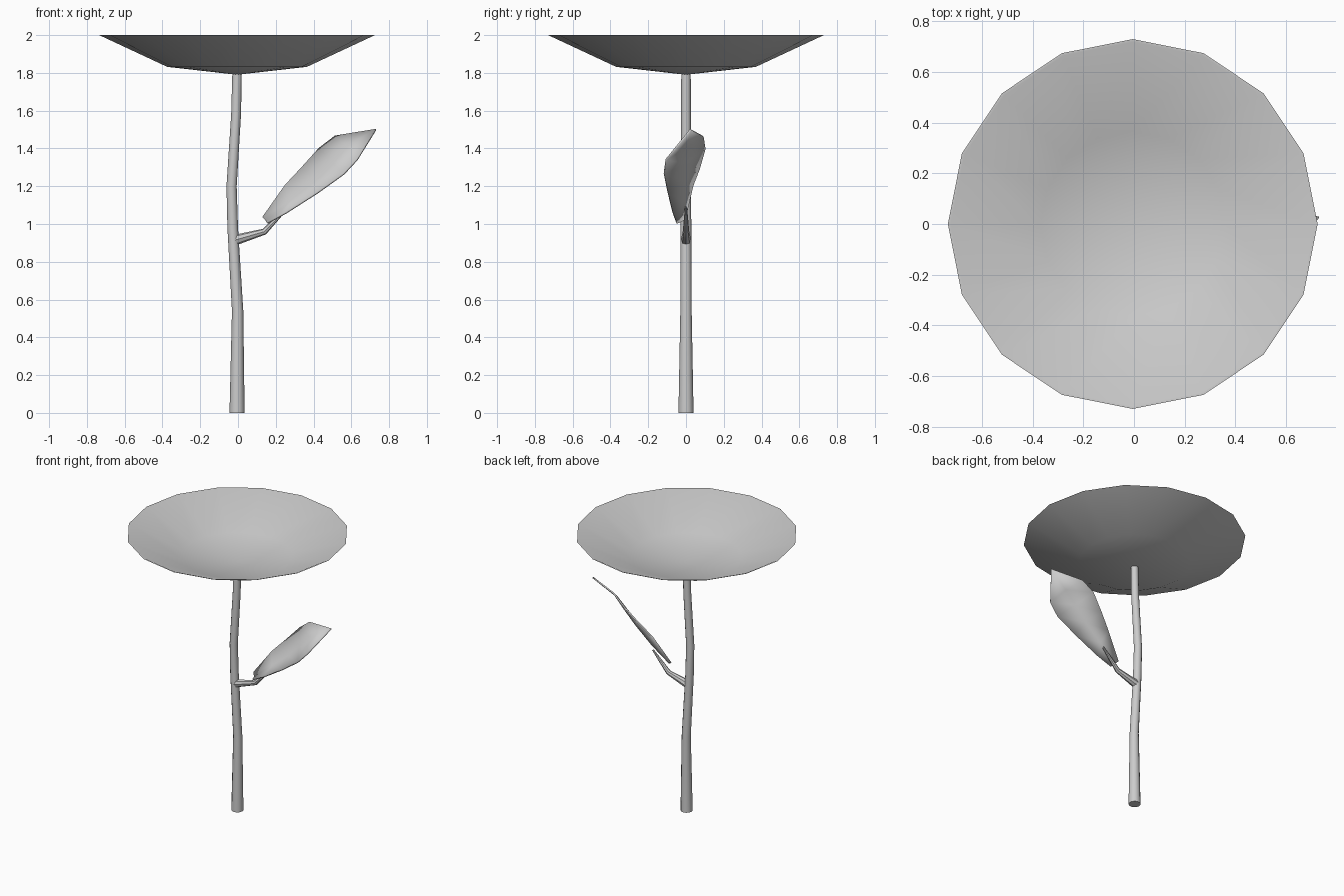
import bpy, bmesh, math
from mathutils import Vector

if "Cube" in bpy.data.objects:
    bpy.data.objects.remove(bpy.data.objects["Cube"])


def finish(obj, angle=35):
    bpy.ops.object.select_all(action='DESELECT')
    obj.select_set(True)
    bpy.context.view_layer.objects.active = obj
    bpy.ops.object.shade_smooth_by_angle(angle=math.radians(angle))


def add_object(name, bm):
    bmesh.ops.recalc_face_normals(bm, faces=bm.faces[:])
    mesh = bpy.data.meshes.new(name)
    bm.to_mesh(mesh)
    bm.free()
    obj = bpy.data.objects.new(name, mesh)
    bpy.context.collection.objects.link(obj)
    return obj


def tube(name, points, sides):
    """Tapered capped tube; points are (x, z, radius) in the y = 0 plane."""
    bm = bmesh.new()
    rings = []
    for i, (x, z, r) in enumerate(points):
        a = points[max(i - 1, 0)]
        b = points[min(i + 1, len(points) - 1)]
        d = Vector((b[0] - a[0], 0, b[1] - a[1])).normalized()
        if i == 0 and z == 0:
            d = Vector((0, 0, 1))
        side = Vector((0, 1, 0)).cross(d)
        ring = []
        for k in range(sides):
            t = 2 * math.pi * k / sides
            ring.append(bm.verts.new(Vector((x, 0, z)) + r * (math.cos(t) * side + math.sin(t) * Vector((0, 1, 0)))))
        rings.append(ring)
    for lo, hi in zip(rings, rings[1:]):
        for k in range(sides):
            n = (k + 1) % sides
            bm.faces.new((lo[k], lo[n], hi[n], hi[k]))
    bm.faces.new(rings[0])
    bm.faces.new(rings[-1])
    finish(add_object(name, bm))


# Stem with a gentle bend, and the short leaf stalk
tube("stem", [(-.005, 0, .04), (-.002, .54, .03), (-.028, .98, .028), (-.034, 1.2, .027),
              (-.01, 1.58, .026), (-.005, 1.8, .025)], 12)
tube("leaf_stalk", [(-.015, .915, .028), (.14, .96, .017), (.265, 1.09, .006)], 8)

# Shallow sixteen-sided dish, spun from a thin profile
bm = bmesh.new()
profile = [(0, 1.79), (.37, 1.832), (.73, 2), (.719, 2), (.365, 1.841), (0, 1.799)]
verts = [bm.verts.new((r, 0, z)) for r, z in profile]
edges = [bm.edges.new(p) for p in zip(verts, verts[1:])]
bmesh.ops.spin(bm, geom=verts + edges, cent=(0, 0, 0), axis=(0, 0, 1),
               angle=2 * math.pi, steps=16, use_merge=True)
bmesh.ops.remove_doubles(bm, verts=bm.verts[:], dist=.0005)
dish = add_object("flower_dish", bm)
dish.location.x = -.005
finish(dish)

# Leaf: rows of left edge, midrib, right edge, closing at the tip
rows = [((.13, -.005, 1.035), (.15, -.025, 1.015), (.155, -.05, 1.005)),
        ((.25, .035, 1.205), (.28, -.01, 1.12), (.255, -.07, 1.06)),
        ((.335, .07, 1.295), (.41, -.01, 1.23), (.42, -.095, 1.165)),
        ((.43, .1, 1.4), (.5, -.005, 1.325), (.56, -.115, 1.265)),
        ((.515, .09, 1.465), (.58, -.005, 1.41), (.63, -.105, 1.34))]
bm = bmesh.new()
grid = [[bm.verts.new(p) for p in row] for row in rows]
for a, b in zip(grid, grid[1:]):
    for i in (0, 1):
        bm.faces.new((a[i], a[i + 1], b[i + 1], b[i]))
tip = bm.verts.new((.73, .025, 1.5))
for i in (0, 1):
    bm.faces.new((grid[-1][i], grid[-1][i + 1], tip))
leaf = add_object("leaf", bm)
finish(leaf)
solid = leaf.modifiers.new("thickness", 'SOLIDIFY')
solid.thickness = .01
solid.offset = 0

### About this exercise:
The reply should contain every line of the material exactly, and no images.

### Output:
import bpy, bmesh, math
from mathutils import Vector

if "Cube" in bpy.data.objects:
    bpy.data.objects.remove(bpy.data.objects["Cube"])


def finish(obj, angle=35):
    bpy.ops.object.select_all(action='DESELECT')
    obj.select_set(True)
    bpy.context.view_layer.objects.active = obj
    bpy.ops.object.shade_smooth_by_angle(angle=math.radians(angle))


def add_object(name, bm):
    bmesh.ops.recalc_face_normals(bm, faces=bm.faces[:])
    mesh = bpy.data.meshes.new(name)
    bm.to_mesh(mesh)
    bm.free()
    obj = bpy.data.objects.new(name, mesh)
    bpy.context.collection.objects.link(obj)
    return obj


def tube(name, points, sides):
    """Tapered capped tube; points are (x, z, radius) in the y = 0 plane."""
    bm = bmesh.new()
    rings = []
    for i, (x, z, r) in enumerate(points):
        a = points[max(i - 1, 0)]
        b = points[min(i + 1, len(points) - 1)]
        d = Vector((b[0] - a[0], 0, b[1] - a[1])).normalized()
        if i == 0 and z == 0:
            d = Vector((0, 0, 1))
        side = Vector((0, 1, 0)).cross(d)
        ring = []
        for k in range(sides):
            t = 2 * math.pi * k / sides
            ring.append(bm.verts.new(Vector((x, 0, z)) + r * (math.cos(t) * side + math.sin(t) * Vector((0, 1, 0)))))
        rings.append(ring)
    for lo, hi in zip(rings, rings[1:]):
        for k in range(sides):
            n = (k + 1) % sides
            bm.faces.new((lo[k], lo[n], hi[n], hi[k]))
    bm.faces.new(rings[0])
    bm.faces.new(rings[-1])
    finish(add_object(name, bm))


# Stem with a gentle bend, and the short leaf stalk
tube("stem", [(-.005, 0, .04), (-.002, .54, .03), (-.028, .98, .028), (-.034, 1.2, .027),
              (-.01, 1.58, .026), (-.005, 1.8, .025)], 12)
tube("leaf_stalk", [(-.015, .915, .028), (.14, .96, .017), (.265, 1.09, .006)], 8)

# Shallow sixteen-sided dish, spun from a thin profile
bm = bmesh.new()
profile = [(0, 1.79), (.37, 1.832), (.73, 2), (.719, 2), (.365, 1.841), (0, 1.799)]
verts = [bm.verts.new((r, 0, z)) for r, z in profile]
edges = [bm.edges.new(p) for p in zip(verts, verts[1:])]
bmesh.ops.spin(bm, geom=verts + edges, cent=(0, 0, 0), axis=(0, 0, 1),
               angle=2 * math.pi, steps=16, use_merge=True)
bmesh.ops.remove_doubles(bm, verts=bm.verts[:], dist=.0005)
dish = add_object("flower_dish", bm)
dish.location.x = -.005
finish(dish)

# Leaf: rows of left edge, midrib, right edge, closing at the tip
rows = [((.13, -.005, 1.035), (.15, -.025, 1.015), (.155, -.05, 1.005)),
        ((.25, .035, 1.205), (.28, -.01, 1.12), (.255, -.07, 1.06)),
        ((.335, .07, 1.295), (.41, -.01, 1.23), (.42, -.095, 1.165)),
        ((.43, .1, 1.4), (.5, -.005, 1.325), (.56, -.115, 1.265)),
        ((.515, .09, 1.465), (.58, -.005, 1.41), (.63, -.105, 1.34))]
bm = bmesh.new()
grid = [[bm.verts.new(p) for p in row] for row in rows]
for a, b in zip(grid, grid[1:]):
    for i in (0, 1):
        bm.faces.new((a[i], a[i + 1], b[i + 1], b[i]))
tip = bm.verts.new((.73, .025, 1.5))
for i in (0, 1):
    bm.faces.new((grid[-1][i], grid[-1][i + 1], tip))
leaf = add_object("leaf", bm)
finish(leaf)
solid = leaf.modifiers.new("thickness", 'SOLIDIFY')
solid.thickness = .01
solid.offset = 0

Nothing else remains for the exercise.